-- Data provided follows --

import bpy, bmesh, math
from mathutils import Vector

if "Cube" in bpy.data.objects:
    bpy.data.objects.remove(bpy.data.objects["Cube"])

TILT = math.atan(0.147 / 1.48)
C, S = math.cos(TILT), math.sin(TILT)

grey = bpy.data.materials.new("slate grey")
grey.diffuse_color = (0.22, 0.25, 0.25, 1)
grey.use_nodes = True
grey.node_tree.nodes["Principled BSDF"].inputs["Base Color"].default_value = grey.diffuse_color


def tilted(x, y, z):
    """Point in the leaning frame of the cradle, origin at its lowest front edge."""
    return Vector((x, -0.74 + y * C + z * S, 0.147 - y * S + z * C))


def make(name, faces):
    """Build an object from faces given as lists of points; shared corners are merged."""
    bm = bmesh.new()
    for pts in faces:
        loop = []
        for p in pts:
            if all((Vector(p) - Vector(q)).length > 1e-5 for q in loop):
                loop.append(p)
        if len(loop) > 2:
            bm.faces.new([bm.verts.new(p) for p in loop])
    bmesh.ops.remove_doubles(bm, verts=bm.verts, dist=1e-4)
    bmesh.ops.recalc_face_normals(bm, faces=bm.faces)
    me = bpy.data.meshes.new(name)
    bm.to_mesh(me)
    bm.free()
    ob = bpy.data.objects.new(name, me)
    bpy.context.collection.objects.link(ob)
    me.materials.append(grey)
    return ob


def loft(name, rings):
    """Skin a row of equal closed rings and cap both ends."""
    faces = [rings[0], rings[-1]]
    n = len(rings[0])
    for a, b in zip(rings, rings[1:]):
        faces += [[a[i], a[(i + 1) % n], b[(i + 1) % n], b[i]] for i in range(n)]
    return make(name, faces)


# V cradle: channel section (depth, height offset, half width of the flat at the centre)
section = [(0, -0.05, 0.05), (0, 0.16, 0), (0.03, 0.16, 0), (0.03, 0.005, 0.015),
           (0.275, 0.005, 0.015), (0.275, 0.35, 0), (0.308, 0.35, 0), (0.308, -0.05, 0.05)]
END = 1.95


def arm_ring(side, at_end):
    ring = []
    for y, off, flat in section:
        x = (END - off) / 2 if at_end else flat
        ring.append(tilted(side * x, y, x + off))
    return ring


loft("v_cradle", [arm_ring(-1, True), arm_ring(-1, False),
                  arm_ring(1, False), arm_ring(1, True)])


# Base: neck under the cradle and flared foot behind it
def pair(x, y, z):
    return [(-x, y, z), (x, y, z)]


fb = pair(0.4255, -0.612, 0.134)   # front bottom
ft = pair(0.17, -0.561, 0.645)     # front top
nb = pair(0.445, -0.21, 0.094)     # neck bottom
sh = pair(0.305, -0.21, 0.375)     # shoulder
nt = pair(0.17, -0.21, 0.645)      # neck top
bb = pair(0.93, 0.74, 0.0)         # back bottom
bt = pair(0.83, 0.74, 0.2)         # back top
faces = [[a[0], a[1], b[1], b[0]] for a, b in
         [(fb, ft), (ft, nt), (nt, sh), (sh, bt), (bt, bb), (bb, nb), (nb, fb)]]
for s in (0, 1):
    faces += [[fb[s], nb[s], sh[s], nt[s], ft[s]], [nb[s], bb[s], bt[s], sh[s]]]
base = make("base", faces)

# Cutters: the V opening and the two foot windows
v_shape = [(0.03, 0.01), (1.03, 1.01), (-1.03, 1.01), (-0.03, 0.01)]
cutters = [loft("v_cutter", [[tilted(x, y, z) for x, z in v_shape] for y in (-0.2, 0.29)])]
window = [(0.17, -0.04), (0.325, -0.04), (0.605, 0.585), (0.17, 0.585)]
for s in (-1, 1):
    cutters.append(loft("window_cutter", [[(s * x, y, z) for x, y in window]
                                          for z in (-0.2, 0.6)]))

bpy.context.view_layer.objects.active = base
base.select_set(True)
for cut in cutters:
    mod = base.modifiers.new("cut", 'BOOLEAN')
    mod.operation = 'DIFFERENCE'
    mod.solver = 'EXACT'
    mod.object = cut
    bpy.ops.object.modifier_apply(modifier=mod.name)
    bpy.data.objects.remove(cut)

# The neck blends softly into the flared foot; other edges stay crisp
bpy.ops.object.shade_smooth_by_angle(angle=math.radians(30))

-- Data provided concluded --
-- Data provided follows --

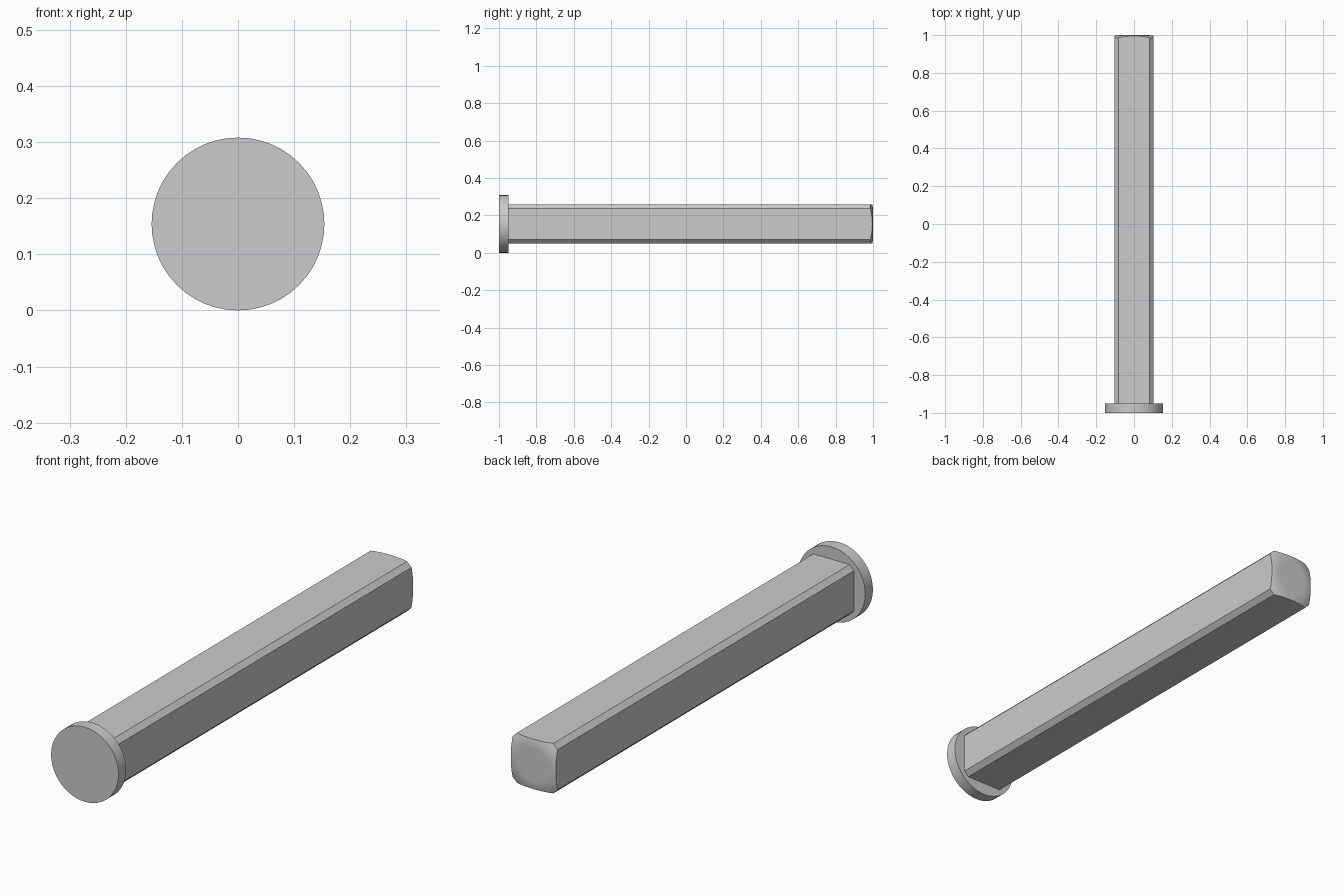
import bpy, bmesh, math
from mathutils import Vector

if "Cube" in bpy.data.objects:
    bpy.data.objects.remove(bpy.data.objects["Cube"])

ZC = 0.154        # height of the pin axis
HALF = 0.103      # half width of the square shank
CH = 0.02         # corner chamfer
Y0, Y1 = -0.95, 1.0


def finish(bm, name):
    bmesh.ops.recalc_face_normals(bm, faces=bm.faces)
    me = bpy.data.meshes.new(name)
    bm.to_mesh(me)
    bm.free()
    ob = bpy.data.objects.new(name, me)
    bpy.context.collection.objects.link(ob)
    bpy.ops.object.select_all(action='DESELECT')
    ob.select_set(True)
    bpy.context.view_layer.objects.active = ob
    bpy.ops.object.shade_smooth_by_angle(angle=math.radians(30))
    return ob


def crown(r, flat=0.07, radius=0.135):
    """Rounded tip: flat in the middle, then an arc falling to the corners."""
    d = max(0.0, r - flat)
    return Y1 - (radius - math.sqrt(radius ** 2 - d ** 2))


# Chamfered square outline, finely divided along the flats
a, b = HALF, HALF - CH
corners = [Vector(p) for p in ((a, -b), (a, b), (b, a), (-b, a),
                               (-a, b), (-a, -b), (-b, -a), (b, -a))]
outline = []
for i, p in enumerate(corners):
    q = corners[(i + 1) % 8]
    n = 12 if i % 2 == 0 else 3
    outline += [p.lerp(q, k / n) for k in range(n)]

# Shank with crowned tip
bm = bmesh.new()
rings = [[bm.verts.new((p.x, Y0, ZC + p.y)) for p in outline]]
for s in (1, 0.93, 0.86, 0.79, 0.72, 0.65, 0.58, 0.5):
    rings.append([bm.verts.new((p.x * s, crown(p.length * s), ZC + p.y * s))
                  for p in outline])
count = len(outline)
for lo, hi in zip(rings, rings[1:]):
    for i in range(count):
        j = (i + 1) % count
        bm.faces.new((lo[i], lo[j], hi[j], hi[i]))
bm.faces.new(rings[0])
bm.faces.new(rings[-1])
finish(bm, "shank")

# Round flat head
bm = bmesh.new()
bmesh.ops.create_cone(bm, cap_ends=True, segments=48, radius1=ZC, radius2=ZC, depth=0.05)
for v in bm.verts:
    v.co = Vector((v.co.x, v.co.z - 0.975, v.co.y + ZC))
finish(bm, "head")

-- Data provided concluded --
-- Data provided follows --

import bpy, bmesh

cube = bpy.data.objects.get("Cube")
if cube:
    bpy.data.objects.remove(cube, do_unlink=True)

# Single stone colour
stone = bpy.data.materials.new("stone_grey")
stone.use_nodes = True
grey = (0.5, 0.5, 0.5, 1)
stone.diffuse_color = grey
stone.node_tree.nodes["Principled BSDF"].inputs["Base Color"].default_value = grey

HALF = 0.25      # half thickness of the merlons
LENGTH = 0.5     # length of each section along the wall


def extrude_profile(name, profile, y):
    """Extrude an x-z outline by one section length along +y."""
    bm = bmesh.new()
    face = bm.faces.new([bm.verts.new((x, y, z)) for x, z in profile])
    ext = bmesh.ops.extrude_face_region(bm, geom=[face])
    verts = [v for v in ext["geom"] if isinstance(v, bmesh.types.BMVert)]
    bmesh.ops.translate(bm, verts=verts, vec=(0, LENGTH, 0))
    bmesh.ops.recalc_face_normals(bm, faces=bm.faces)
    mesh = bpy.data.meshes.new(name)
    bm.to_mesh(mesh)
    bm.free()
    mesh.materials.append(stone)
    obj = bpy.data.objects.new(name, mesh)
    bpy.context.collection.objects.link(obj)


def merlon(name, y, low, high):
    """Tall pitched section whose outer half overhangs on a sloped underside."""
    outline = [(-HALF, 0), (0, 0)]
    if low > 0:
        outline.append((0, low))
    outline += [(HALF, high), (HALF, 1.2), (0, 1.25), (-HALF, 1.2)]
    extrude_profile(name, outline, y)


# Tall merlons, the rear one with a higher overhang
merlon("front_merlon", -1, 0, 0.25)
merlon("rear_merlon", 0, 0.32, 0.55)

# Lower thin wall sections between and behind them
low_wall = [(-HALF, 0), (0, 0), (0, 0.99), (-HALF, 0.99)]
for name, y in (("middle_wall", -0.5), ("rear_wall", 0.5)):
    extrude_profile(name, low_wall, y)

-- Data provided concluded --

## Exercise details
Would you output, from the records above, exactly the run of lines that starts at the line containing "-1, 0, 0.25)" and ends at the line containing "extrude_profile(name, low_wall, y)", and only that run?

## Answer to the exercise
merlon("front_merlon", -1, 0, 0.25)
merlon("rear_merlon", 0, 0.32, 0.55)

# Lower thin wall sections between and behind them
low_wall = [(-HALF, 0), (0, 0), (0, 0.99), (-HALF, 0.99)]
for name, y in (("middle_wall", -0.5), ("rear_wall", 0.5)):
    extrude_profile(name, low_wall, y)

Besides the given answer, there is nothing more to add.